Dataset excerpts.
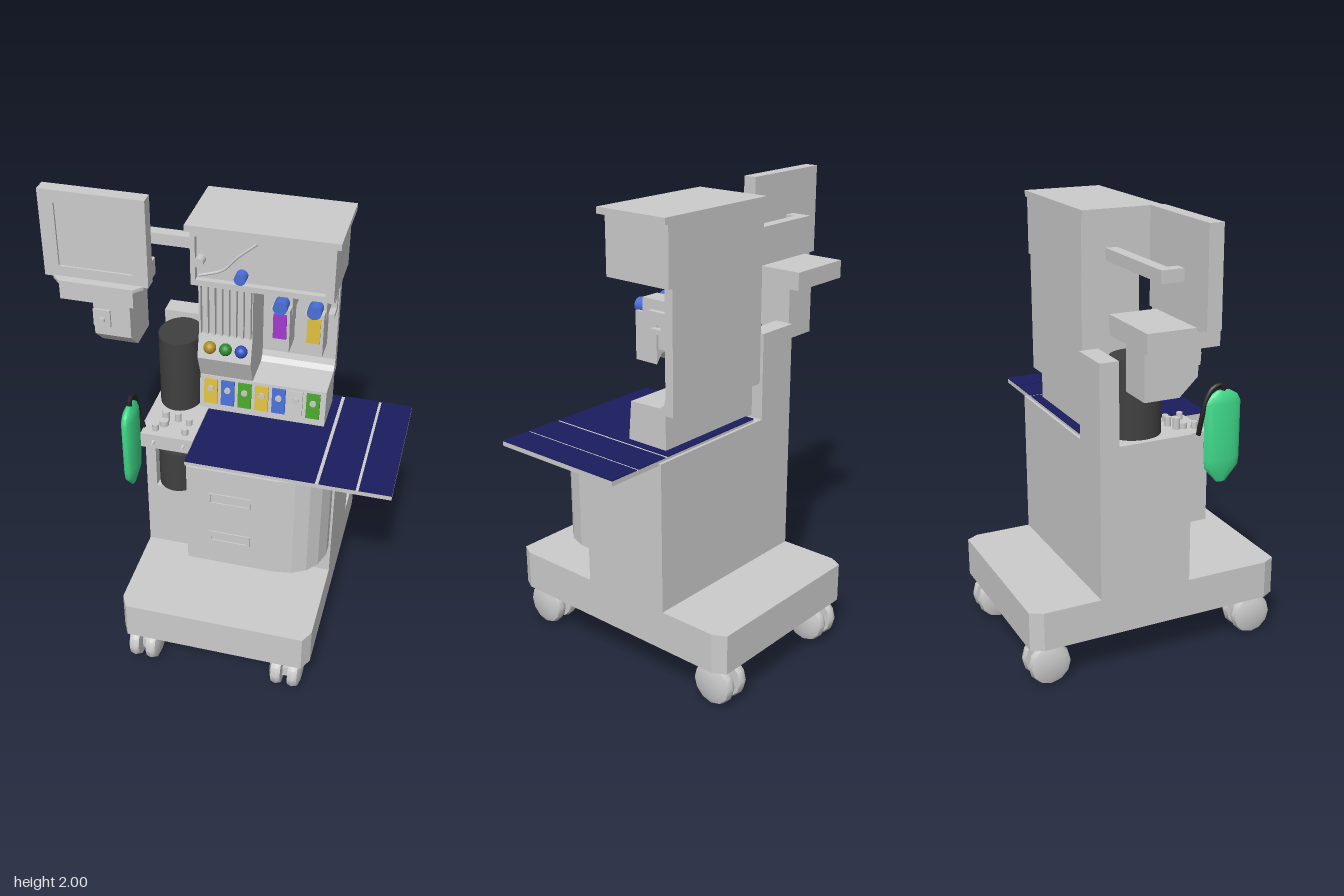
import * as THREE from 'three';
import { toCreasedNormals } from 'three/addons/utils/BufferGeometryUtils.js';

const GREY = 0xcccccc, YELLOW = 0xe0c040, BLUE = 0x4a70d8, GREEN = 0x4aa52a, DARK = 0x404040, NAVY = 0x1a1d5e;
const materials = {};
const mat = (c) => (materials[c] ??= new THREE.MeshStandardMaterial({ color: c }));

export function createModel() {
  const root = new THREE.Group();

  const add = (name, geo, color = GREY, x = 0, y = 0, z = 0) => {
    const m = new THREE.Mesh(geo, mat(color));
    m.name = name;
    m.position.set(x, y, z);
    root.add(m);
    return m;
  };
  // Box given by its limits
  const box = (name, x0, x1, y0, y1, z0, z1, color) =>
    add(name, new THREE.BoxGeometry(x1 - x0, y1 - y0, z1 - z0), color, (x0 + x1) / 2, (y0 + y1) / 2, (z0 + z1) / 2);
  const shapeOf = (pts) => new THREE.Shape(pts.map(([a, b]) => new THREE.Vector2(a, b)));
  // Side profile of [z, y] points extruded along x
  const alongX = (name, pts, x0, x1, color) =>
    add(name, new THREE.ExtrudeGeometry(shapeOf(pts.map(([z, y]) => [-z, y])), { depth: x1 - x0, bevelEnabled: false })
      .rotateY(Math.PI / 2), color, x0);
  // Floor plan of [x, z] points extruded along y
  const alongY = (name, pts, y0, y1, color) =>
    add(name, new THREE.ExtrudeGeometry(shapeOf(pts.map(([x, z]) => [x, -z])), { depth: y1 - y0, bevelEnabled: false })
      .rotateX(-Math.PI / 2), color, 0, y0);
  // Front outline of [x, y] points extruded along z, with an optional rectangular opening
  const rect = (x0, x1, y0, y1) => [[x0, y0], [x1, y0], [x1, y1], [x0, y1]];
  const alongZ = (name, pts, z0, z1, hole, color) => {
    const s = shapeOf(pts);
    if (hole) s.holes.push(shapeOf(hole));
    return add(name, new THREE.ExtrudeGeometry(s, { depth: z1 - z0, bevelEnabled: false }), color, 0, 0, z0);
  };
  const dial = (name, x, y, z, r, len, color) =>
    add(name, new THREE.CylinderGeometry(r, r, len, 20).rotateX(Math.PI / 2), color, x, y, z);
  const tube = (name, pts, r, color) =>
    add(name, new THREE.TubeGeometry(new THREE.CatmullRomCurve3(pts.map((p) => new THREE.Vector3(...p))), 20, r, 8), color);

  // Base with chamfered corners
  alongY('base', [[-0.29, -0.59], [0.49, -0.59], [0.52, -0.535], [0.52, 0.535], [0.49, 0.59], [-0.29, 0.59],
    [-0.32, 0.535], [-0.32, -0.535]], 0.19, 0.365);

  // Twin wheel casters
  const wheelProfile = [[0, -0.028], [0.06, -0.026], [0.088, -0.016], [0.095, 0.006], [0.088, 0.026], [0, 0.028]]
    .map(([r, h]) => new THREE.Vector2(r, h));
  const wheel = toCreasedNormals(new THREE.LatheGeometry(wheelProfile, 12).rotateZ(-Math.PI / 2), 0.7);
  for (const x of [-0.23, 0.415]) for (const z of [-0.495, 0.495]) {
    for (const s of [-1, 1]) {
      const w = add('casterWheel', wheel, GREY, x + s * 0.042, 0.096, z);
      if (s > 0) w.rotation.y = Math.PI;
    }
    box('casterAxle', x - 0.03, x + 0.03, 0.05, 0.1, z - 0.03, z + 0.03);
    add('casterStem', new THREE.CylinderGeometry(0.012, 0.012, 0.12, 10), GREY, x, 0.14, z);
  }

  // Main body with a front niche for the lower canister
  box('bodyRear', -0.32, 0.52, 0.365, 1.02, -0.275, -0.02);
  alongZ('bodyFront', rect(-0.32, 0.52, 0.365, 1.02), -0.02, 0.145, rect(-0.275, -0.08, 0.69, 0.95));
  add('lowerCanister', new THREE.CylinderGeometry(0.086, 0.086, 0.2, 24), DARK, -0.18, 0.82, 0.11);
  box('canisterLid', -0.235, -0.125, 0.92, 0.95, 0.05, 0.17);

  // Drawer cabinet, rounded at one front corner
  const corner = new THREE.QuadraticBezierCurve(new THREE.Vector2(0.31, 0.365), new THREE.Vector2(0.48, 0.36),
    new THREE.Vector2(0.51, 0.2)).getPoints(4).map((p) => [p.x, p.y]);
  alongY('drawerCabinet', [[-0.07, 0.1], [-0.07, 0.365], ...corner, [0.51, 0.1]], 0.51, 1.015);
  for (const y of [0.63, 0.84])
    alongZ('drawerHandle', rect(0.025, 0.205, y, y + 0.055), 0.36, 0.37, rect(0.035, 0.195, y + 0.008, y + 0.047));

  // Worktop: grey board with navy mats split by strips
  box('worktop', -0.08, 0.775, 1.01, 1.03, -0.262, 0.355);
  for (const [x0, x1] of [[-0.08, 0.465], [0.48, 0.63], [0.642, 0.775]])
    box('worktopMat', x0, x1, 1.03, 1.034, -0.262, 0.355, NAVY);

  // Side deck with its ports
  box('sideDeck', -0.32, -0.08, 1.0, 1.04, -0.19, 0.145);
  box('sideDeckFront', -0.31, -0.08, 0.97, 1.04, 0.14, 0.23);
  for (const [x, z, r, h] of [[-0.18, 0.105, 0.014, 0.04], [-0.127, 0.12, 0.014, 0.03], [-0.23, 0.148, 0.02, 0.025],
    [-0.255, 0.19, 0.014, 0.03], [-0.125, 0.19, 0.014, 0.03], [-0.23, 0.118, 0.016, 0.05]])
    add('deckPort', new THREE.CylinderGeometry(r, r, h, 14), GREY, x, 1.04 + h / 2, z);
  for (const x of [-0.255, -0.125])
    add('deckStud', new THREE.ConeGeometry(0.01, 0.03, 10).rotateX(Math.PI / 2), GREY, x, 1.005, 0.243);

  // Rear post and upper canister
  box('rearPost', -0.32, -0.12, 1.0, 1.4, -0.275, -0.19);
  add('upperCanister', new THREE.CylinderGeometry(0.092, 0.092, 0.34, 28).scale(1, 1, 1.2), DARK, -0.212, 1.215, -0.065);

  // Tower spine curving into the lower console
  alongX('tower', [[-0.26, 1.7], [-0.22, 1.7], [-0.22, 1.25], [-0.212, 1.222], [-0.19, 1.205], [-0.035, 1.2],
    [-0.02, 1.03], [-0.22, 1.03], [-0.22, 1.18], [-0.26, 1.18]], -0.12, 0.43);
  box('headRear', -0.125, 0.45, 1.695, 1.94, -0.26, 0.04);
  alongZ('headFront', rect(-0.125, 0.45, 1.695, 1.94), 0.04, 0.065, rect(-0.105, 0.415, 1.72, 1.91));
  box('topSlab', -0.14, 0.47, 1.94, 1.967, -0.262, 0.09);
  tube('headTrim', [[-0.095, 1.73, 0.042], [0, 1.765, 0.042], [0.06, 1.83, 0.042], [0.14, 1.9, 0.042]], 0.006);
  dial('headButton', -0.087, 1.805, 0.06, 0.02, 0.045);
  dial('headDial', 0.08, 1.755, 0.06, 0.024, 0.05, BLUE);

  // Flow column: ribbed tubes above a slanted panel with round knobs
  alongX('flowColumn', [[-0.23, 1.7], [-0.025, 1.7], [-0.025, 1.42], [0.005, 1.31], [-0.04, 1.2], [-0.23, 1.2]], -0.12, 0.11);
  for (let i = 0; i < 8; i++) {
    const x = -0.108 + i * 0.03;
    box('flowRib', x - 0.004, x + 0.004, 1.43, 1.695, -0.03, 0);
  }
  [0xb09020, 0x2e8b2e, 0x3050c0].forEach((c, i) =>
    add('flowKnob', new THREE.SphereGeometry(0.027, 16, 10), c, -0.065 + i * 0.067, 1.37, 0.005));

  // Vaporizers with dial, coloured label and pointed foot
  for (const [x, c] of [[0.22, 0xa23ad0], [0.36, YELLOW]]) {
    box('vaporizerTop', x - 0.042, x + 0.042, 1.53, 1.63, -0.22, -0.08);
    alongZ('vaporizerBody', [[x - 0.04, 1.37], [x - 0.01, 1.41], [x + 0.01, 1.41], [x + 0.04, 1.37], [x + 0.04, 1.57],
      [x - 0.04, 1.57]], -0.15, -0.04);
    box('vaporizerMount', x - 0.03, x + 0.03, 1.43, 1.55, -0.22, -0.14);
    box('vaporizerLabel', x - 0.028, x + 0.028, 1.435, 1.55, -0.045, -0.034, c);
    dial('vaporizerDial', x, 1.583, -0.055, 0.03, 0.06, BLUE);
  }
  // Side bracket
  box('sideHookTop', 0.4, 0.425, 1.575, 1.59, -0.21, -0.13);
  box('sideHookBack', 0.4, 0.425, 1.5, 1.59, -0.222, -0.195);
  box('sideHookEnd', 0.4, 0.425, 1.5, 1.52, -0.2, -0.14);

  // Coloured tiles on the leaning console front
  [YELLOW, BLUE, GREEN, YELLOW, BLUE, GREY, GREEN].forEach((c, i) => {
    const x = -0.07 + i * 0.0745;
    const tile = add('consoleTile', new THREE.BoxGeometry(0.058, 0.118, 0.014), c, x, 1.128, -0.026);
    tile.rotation.x = -0.094;
    dial('tileButton', x, 1.145, -0.022, 0.014, 0.016);
  });

  // Monitor, its arm and the control unit below
  alongZ('monitorFrame', rect(-0.775, -0.325, 1.61, 2), -0.02, 0, rect(-0.71, -0.39, 1.66, 1.945));
  box('monitorBack', -0.775, -0.325, 1.61, 2, -0.06, -0.01);
  box('monitorArm', -0.6, -0.12, 1.76, 1.81, -0.155, -0.105);
  box('monitorArmEnd', -0.6, -0.55, 1.76, 1.81, -0.155, -0.055);
  box('controlShelf', -0.7, -0.38, 1.53, 1.61, -0.26, 0);
  alongY('controlShelfFront', [[-0.74, -0.06], [-0.74, 0], [-0.7, 0.04], [-0.38, 0.04], [-0.345, 0], [-0.345, -0.06]], 1.6, 1.615);
  box('controlLip', -0.7, -0.38, 1.53, 1.605, -0.02, 0.04);
  alongX('controlBlock', [[-0.2, 1.54], [0.03, 1.54], [0.03, 1.375], [-0.05, 1.3], [-0.2, 1.3]], -0.56, -0.4);
  box('controlPlate', -0.56, -0.485, 1.42, 1.5, 0.02, 0.04);
  dial('controlKnob', -0.52, 1.455, 0.045, 0.013, 0.025);

  // Breathing bag and its hose
  const bagProfile = [[0, 0.81], [0.022, 0.812], [0.08, 0.88], [0.085, 0.92], [0.085, 1.165], [0.07, 1.195], [0.03, 1.218], [0, 1.22]]
    .map(([r, y]) => new THREE.Vector2(r, y));
  add('breathingBag', toCreasedNormals(new THREE.LatheGeometry(bagProfile, 20).scale(0.32, 1, 1), 0.6), 0x3fd98a, -0.332, 0, 0.28);
  tube('bagHose', [[-0.332, 1.2, 0.285], [-0.332, 1.24, 0.275], [-0.332, 1.235, 0.235], [-0.33, 1.19, 0.205],
    [-0.325, 1.1, 0.185], [-0.31, 1.03, 0.18]], 0.011, 0x222222);

  return root;
}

Directions for this task. Given the records above, reproduce precisely and only the lines between the line holding "box('flowRib', x - 0.004, x" and the line holding "box('vaporizerTop', x - 0.042, x", inclusive.

Answer section.
    box('flowRib', x - 0.004, x + 0.004, 1.43, 1.695, -0.03, 0);
  }
  [0xb09020, 0x2e8b2e, 0x3050c0].forEach((c, i) =>
    add('flowKnob', new THREE.SphereGeometry(0.027, 16, 10), c, -0.065 + i * 0.067, 1.37, 0.005));

  // Vaporizers with dial, coloured label and pointed foot
  for (const [x, c] of [[0.22, 0xa23ad0], [0.36, YELLOW]]) {
    box('vaporizerTop', x - 0.042, x + 0.042, 1.53, 1.63, -0.22, -0.08);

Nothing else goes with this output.